She had imagined adrenaline, the rush of squaring her shoulders, of shouting, Freeze! She had imagined tableaus: of thunder, of the Virginia mud, of trees, quivering in anticipation for the stories they would tell, for the extracted projectiles, the bodily fluid soaked up by their roots. She had even imagined herself dying once: one of those fraught claustrophobic deaths where the pain comes mostly from breathing.
But this: this was isolated.
They had trekked across a field on nothing more than a hunch, something having jarred at her, though there was nothing stranger across the way than a pile of firewood, an axe still lodged in a chopping block. It was midday, the sun cutting down like pain, only known for the heat of its healing process. She had realized too late that her cell had no reception, that the body had no way of sending for help: if she burned like a forest fire; if her junk DNA unhinged and in breaking up, like a radioactive element, left behind a distinct trace, a measurable half-life, in the worst case, or a traceable signature in the best; if she had the will to scream far and wide when her partner went down first, then maybe her flesh could have found a way to call somebody to her side in time.
As it were, she flinched, drawing every particle of herself in and jamming it up, under her ribs, in the split-second when her eyes closed, wishing the moment away.

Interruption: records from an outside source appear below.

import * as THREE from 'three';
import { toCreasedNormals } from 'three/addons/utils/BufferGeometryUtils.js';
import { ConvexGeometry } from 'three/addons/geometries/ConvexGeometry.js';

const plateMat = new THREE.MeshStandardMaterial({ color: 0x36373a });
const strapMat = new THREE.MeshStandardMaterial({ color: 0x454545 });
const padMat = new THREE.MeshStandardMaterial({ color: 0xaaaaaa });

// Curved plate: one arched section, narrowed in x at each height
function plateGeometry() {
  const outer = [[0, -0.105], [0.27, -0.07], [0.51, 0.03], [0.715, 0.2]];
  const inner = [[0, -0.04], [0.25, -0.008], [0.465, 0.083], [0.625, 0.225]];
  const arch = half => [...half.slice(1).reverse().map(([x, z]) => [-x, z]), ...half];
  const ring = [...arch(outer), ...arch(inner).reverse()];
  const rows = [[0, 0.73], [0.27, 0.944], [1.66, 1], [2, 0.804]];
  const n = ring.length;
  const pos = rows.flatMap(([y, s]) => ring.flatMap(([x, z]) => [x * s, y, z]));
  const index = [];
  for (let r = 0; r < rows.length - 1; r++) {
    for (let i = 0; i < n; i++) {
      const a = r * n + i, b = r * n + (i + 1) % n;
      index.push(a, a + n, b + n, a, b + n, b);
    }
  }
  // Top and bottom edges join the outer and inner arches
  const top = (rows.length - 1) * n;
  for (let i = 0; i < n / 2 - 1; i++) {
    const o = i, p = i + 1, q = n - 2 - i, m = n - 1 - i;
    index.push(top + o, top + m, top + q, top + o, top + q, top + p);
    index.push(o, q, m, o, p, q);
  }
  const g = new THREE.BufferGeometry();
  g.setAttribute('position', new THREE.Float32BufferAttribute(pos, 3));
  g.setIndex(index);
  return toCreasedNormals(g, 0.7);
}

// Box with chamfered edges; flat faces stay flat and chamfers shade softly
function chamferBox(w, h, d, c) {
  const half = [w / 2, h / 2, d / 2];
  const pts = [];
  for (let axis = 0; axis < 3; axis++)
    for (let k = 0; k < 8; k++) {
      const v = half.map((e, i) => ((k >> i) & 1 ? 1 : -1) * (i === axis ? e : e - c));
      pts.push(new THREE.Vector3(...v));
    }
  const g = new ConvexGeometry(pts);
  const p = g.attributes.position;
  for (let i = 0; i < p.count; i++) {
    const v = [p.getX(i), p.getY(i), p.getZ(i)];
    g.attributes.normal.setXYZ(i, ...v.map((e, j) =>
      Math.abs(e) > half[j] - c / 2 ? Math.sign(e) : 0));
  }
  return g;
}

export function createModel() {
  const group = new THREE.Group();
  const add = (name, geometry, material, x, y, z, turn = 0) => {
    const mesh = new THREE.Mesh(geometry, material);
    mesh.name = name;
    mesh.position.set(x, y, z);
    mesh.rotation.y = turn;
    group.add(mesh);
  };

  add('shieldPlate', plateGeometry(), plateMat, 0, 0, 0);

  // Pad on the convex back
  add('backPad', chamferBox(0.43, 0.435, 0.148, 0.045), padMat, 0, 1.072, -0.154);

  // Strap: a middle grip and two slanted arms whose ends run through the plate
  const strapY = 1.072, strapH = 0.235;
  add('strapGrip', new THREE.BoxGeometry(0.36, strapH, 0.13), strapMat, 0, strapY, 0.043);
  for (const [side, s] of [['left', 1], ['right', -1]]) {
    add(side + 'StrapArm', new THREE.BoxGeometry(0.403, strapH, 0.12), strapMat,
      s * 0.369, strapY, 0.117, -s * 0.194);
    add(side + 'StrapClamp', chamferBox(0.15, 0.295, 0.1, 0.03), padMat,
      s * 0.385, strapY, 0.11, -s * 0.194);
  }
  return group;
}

The first bullet grazed her, and the second caught her in the knee as it unbuckled; once on the ground, she held the wound as tightly as she could. She could not feel her leg below the knee, and the more pressure she applied, the less it hurt. The terror that had torn through her when her partner fell to the ground shattered into a dozen fragments after tearing through her kneecap. She could feel her body reintegrate the elements, the metal of it. She felt stronger now that she knew where she was. She had the whole sky above her, and all the ground below, and these stores were so vast that she need not be more resourceful than that.
She liked to think that she was capable of a great many things. In training at Quantico she had stunned her partner by sliding through his legs, then punching out his knee, disabling him for the first time in their sparring history simply because she knew mats were slippery– in any given field situation, this move would have compromised her position. On her first case, she had killed a man without thinking that she would pull the trigger until after it happened and still she slept as soundly as ever. Whatever needed to be done, she could do, but what was there to accomplish, as she lay in the shadow of firewood?
She might stay alive, she thought, when she heard a foot fall not at all self-consciously on a piece of wood, big enough it seemed to be a castoff from the pile or a downed branch. The field bled directly into a thicket, and from there she did not know: there had been hints that their serial killer might be hiding there, in the rural quiet, but nothing certain, nothing as hard as his boot, his gun. He would have been surprised by her appearance; he would not be expecting her to rally.
Very slowly, so as not to alarm her attacker, she slipped her gun from its holster. He was, at present, around the corner, his weight displacing the air over the firewood: she could feel what a rush it was to be turning the corner on a blaze, his body emitting excitement. She had trained to know this, this moment exactly: when to aim without hope, just the cold calculated metal held so unsteadily. She was holding herself up by a death grip on her wound, her torso at concave angles, her gun pointed where he might appear, if he was the right height, the right weight. She managed to catch him in the shoulder, the bullet jerking him back until he stood, chest flush so that, if they were both standing, she would be able to press her hand flat and feel his heart skip in surprise; he did not stop coming for her, though. He was raising his gun as at a mirage holding back its water even as she shot him twice, square in the chest.
She was shocked by how unfamiliar his face looked right as he hit the ground, the way it became long and scared. She thought, maybe he was not the one they were searching for– maybe they were all just unlucky today, and she as much a horror as he. She holstered her gun. If he had accomplices; if someone was attracted by the gunshots or by the fact that she was a raw creature, with fears cast for miles, she could not defend herself, anyway. There was a hole in her suit, near her shoulder, where the first bullet grazed her. She used this hole as a breaking point. From there, she tore the garment into strips and used these to wrap the bullet wound. She tried willing herself free of her body. She had lost too much blood to hold any illusions about her ability to get out of that field, but she still tried to drag herself off, sitting up, each inch a leaving behind. She saw the firewood, his body beneath the pile; she could hear animals begin to circle. Men, she thought.
Ruth Joffre attends Cornell University, where she won the 2010 Arthur Lynn Andrews Prize. Her fiction has placed third in the Glimmer Train Fiction Open and been published online in Moon Milk Review. She has a poem forthcoming in Drunken Boat. She plans to begin an MFA program this fall.